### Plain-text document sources

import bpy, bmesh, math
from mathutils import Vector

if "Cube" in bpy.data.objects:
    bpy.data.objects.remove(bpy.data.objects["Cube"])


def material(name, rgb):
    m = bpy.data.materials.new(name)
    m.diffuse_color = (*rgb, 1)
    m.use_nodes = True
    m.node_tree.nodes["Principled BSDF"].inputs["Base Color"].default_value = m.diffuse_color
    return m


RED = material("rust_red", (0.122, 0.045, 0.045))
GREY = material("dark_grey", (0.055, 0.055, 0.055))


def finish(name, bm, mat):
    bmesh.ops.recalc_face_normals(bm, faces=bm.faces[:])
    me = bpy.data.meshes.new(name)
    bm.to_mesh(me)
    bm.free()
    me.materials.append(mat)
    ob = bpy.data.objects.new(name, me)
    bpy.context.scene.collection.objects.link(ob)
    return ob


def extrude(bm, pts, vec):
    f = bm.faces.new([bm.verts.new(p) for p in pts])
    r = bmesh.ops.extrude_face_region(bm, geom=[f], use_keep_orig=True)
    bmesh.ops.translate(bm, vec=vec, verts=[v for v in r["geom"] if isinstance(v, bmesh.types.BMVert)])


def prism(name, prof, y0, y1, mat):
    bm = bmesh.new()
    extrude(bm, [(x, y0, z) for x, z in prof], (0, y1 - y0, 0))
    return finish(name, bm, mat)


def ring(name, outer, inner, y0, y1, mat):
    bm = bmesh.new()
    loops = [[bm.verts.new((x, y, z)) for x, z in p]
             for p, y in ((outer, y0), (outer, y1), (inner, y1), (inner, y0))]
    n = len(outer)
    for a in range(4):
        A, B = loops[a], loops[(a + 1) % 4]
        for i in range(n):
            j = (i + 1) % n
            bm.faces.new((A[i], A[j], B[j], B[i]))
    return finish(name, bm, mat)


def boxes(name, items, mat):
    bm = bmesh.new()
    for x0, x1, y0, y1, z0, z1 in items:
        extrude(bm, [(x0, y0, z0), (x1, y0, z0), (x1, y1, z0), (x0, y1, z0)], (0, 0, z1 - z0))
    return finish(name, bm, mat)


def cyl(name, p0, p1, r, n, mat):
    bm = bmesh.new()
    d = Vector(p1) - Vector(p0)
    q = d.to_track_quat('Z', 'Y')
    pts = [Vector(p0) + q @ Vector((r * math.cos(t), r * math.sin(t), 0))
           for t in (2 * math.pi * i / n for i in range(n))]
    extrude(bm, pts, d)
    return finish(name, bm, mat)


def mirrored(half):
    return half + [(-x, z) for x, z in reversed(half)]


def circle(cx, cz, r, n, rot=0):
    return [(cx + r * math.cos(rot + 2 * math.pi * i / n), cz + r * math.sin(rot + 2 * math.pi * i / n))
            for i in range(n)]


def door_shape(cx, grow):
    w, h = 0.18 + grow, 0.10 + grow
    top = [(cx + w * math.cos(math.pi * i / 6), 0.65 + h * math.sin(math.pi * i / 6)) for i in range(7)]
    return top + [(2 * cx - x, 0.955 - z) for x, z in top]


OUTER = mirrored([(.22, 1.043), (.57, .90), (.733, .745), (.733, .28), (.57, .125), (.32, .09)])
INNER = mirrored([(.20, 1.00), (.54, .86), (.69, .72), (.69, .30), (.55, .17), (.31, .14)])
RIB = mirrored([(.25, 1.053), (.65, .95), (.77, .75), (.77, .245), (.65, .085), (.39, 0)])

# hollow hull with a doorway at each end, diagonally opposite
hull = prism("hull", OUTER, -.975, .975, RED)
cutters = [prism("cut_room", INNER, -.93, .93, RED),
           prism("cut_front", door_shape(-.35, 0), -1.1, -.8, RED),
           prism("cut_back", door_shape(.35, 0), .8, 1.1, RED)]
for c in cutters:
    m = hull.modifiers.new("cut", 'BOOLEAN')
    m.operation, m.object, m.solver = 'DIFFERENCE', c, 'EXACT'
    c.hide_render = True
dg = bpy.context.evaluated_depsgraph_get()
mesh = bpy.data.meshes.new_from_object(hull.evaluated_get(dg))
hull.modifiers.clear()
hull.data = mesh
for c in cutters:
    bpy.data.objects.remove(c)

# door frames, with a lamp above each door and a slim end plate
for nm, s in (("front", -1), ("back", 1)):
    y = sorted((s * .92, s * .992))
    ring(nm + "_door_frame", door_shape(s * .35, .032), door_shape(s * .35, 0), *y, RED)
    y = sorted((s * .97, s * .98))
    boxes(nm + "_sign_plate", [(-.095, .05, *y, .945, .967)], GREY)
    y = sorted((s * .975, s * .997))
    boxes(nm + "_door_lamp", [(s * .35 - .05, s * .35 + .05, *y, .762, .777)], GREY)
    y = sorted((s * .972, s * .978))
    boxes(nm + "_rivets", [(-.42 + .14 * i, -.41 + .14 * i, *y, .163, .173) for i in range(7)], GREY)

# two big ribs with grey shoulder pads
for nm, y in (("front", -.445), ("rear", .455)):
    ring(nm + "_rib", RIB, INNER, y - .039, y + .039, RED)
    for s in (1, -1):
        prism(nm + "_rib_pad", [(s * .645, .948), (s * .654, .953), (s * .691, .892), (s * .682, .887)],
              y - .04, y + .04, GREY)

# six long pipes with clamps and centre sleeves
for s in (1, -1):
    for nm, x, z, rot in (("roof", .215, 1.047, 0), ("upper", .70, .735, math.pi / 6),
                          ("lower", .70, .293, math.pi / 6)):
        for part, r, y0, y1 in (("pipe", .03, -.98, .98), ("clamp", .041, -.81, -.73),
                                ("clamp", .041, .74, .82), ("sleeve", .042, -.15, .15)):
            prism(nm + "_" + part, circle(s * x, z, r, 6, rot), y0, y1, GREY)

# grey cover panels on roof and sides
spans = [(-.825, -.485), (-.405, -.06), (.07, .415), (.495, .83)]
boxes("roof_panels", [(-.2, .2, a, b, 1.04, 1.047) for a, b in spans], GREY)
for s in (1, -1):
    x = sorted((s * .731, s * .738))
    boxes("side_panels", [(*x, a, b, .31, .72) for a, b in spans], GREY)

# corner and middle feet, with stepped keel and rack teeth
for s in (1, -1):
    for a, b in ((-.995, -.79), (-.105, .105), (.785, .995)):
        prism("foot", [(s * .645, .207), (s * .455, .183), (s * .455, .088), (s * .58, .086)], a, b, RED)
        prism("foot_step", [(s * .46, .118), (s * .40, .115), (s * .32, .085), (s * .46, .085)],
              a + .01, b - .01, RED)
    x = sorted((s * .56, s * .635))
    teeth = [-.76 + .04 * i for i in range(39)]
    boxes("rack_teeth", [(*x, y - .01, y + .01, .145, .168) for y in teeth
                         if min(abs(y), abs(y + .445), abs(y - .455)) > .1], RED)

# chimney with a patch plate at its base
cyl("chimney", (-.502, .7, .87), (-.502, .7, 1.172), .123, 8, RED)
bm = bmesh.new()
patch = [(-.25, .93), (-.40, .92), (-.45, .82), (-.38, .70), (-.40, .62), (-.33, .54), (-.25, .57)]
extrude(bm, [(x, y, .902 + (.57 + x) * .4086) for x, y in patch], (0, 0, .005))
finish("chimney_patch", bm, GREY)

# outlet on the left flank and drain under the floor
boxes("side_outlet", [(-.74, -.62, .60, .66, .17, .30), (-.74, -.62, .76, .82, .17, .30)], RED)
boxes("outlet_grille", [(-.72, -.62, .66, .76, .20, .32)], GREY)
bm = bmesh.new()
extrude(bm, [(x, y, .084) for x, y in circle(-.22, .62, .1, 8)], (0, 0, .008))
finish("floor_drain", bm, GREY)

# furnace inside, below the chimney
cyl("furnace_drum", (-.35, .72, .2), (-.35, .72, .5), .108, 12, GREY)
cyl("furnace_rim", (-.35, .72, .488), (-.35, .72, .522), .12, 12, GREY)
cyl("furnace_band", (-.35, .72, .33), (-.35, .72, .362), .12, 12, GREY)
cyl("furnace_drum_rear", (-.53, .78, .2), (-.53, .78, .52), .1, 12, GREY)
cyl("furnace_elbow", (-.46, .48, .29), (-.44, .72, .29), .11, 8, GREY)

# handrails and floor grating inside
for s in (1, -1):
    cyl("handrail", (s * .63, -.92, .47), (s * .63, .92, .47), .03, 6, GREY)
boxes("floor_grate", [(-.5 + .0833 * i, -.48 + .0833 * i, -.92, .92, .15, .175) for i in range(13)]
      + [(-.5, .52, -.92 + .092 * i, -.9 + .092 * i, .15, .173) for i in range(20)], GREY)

### DIRECTIONS
Please reproduce the lines from the line with "return top +" to the line with "y = sorted((s * .97, s * .98))", both ends included, exactly as they appear above.

### EXERCISE OUTPUT
    return top + [(2 * cx - x, 0.955 - z) for x, z in top]


OUTER = mirrored([(.22, 1.043), (.57, .90), (.733, .745), (.733, .28), (.57, .125), (.32, .09)])
INNER = mirrored([(.20, 1.00), (.54, .86), (.69, .72), (.69, .30), (.55, .17), (.31, .14)])
RIB = mirrored([(.25, 1.053), (.65, .95), (.77, .75), (.77, .245), (.65, .085), (.39, 0)])

# hollow hull with a doorway at each end, diagonally opposite
hull = prism("hull", OUTER, -.975, .975, RED)
cutters = [prism("cut_room", INNER, -.93, .93, RED),
           prism("cut_front", door_shape(-.35, 0), -1.1, -.8, RED),
           prism("cut_back", door_shape(.35, 0), .8, 1.1, RED)]
for c in cutters:
    m = hull.modifiers.new("cut", 'BOOLEAN')
    m.operation, m.object, m.solver = 'DIFFERENCE', c, 'EXACT'
    c.hide_render = True
dg = bpy.context.evaluated_depsgraph_get()
mesh = bpy.data.meshes.new_from_object(hull.evaluated_get(dg))
hull.modifiers.clear()
hull.data = mesh
for c in cutters:
    bpy.data.objects.remove(c)

# door frames, with a lamp above each door and a slim end plate
for nm, s in (("front", -1), ("back", 1)):
    y = sorted((s * .92, s * .992))
    ring(nm + "_door_frame", door_shape(s * .35, .032), door_shape(s * .35, 0), *y, RED)
    y = sorted((s * .97, s * .98))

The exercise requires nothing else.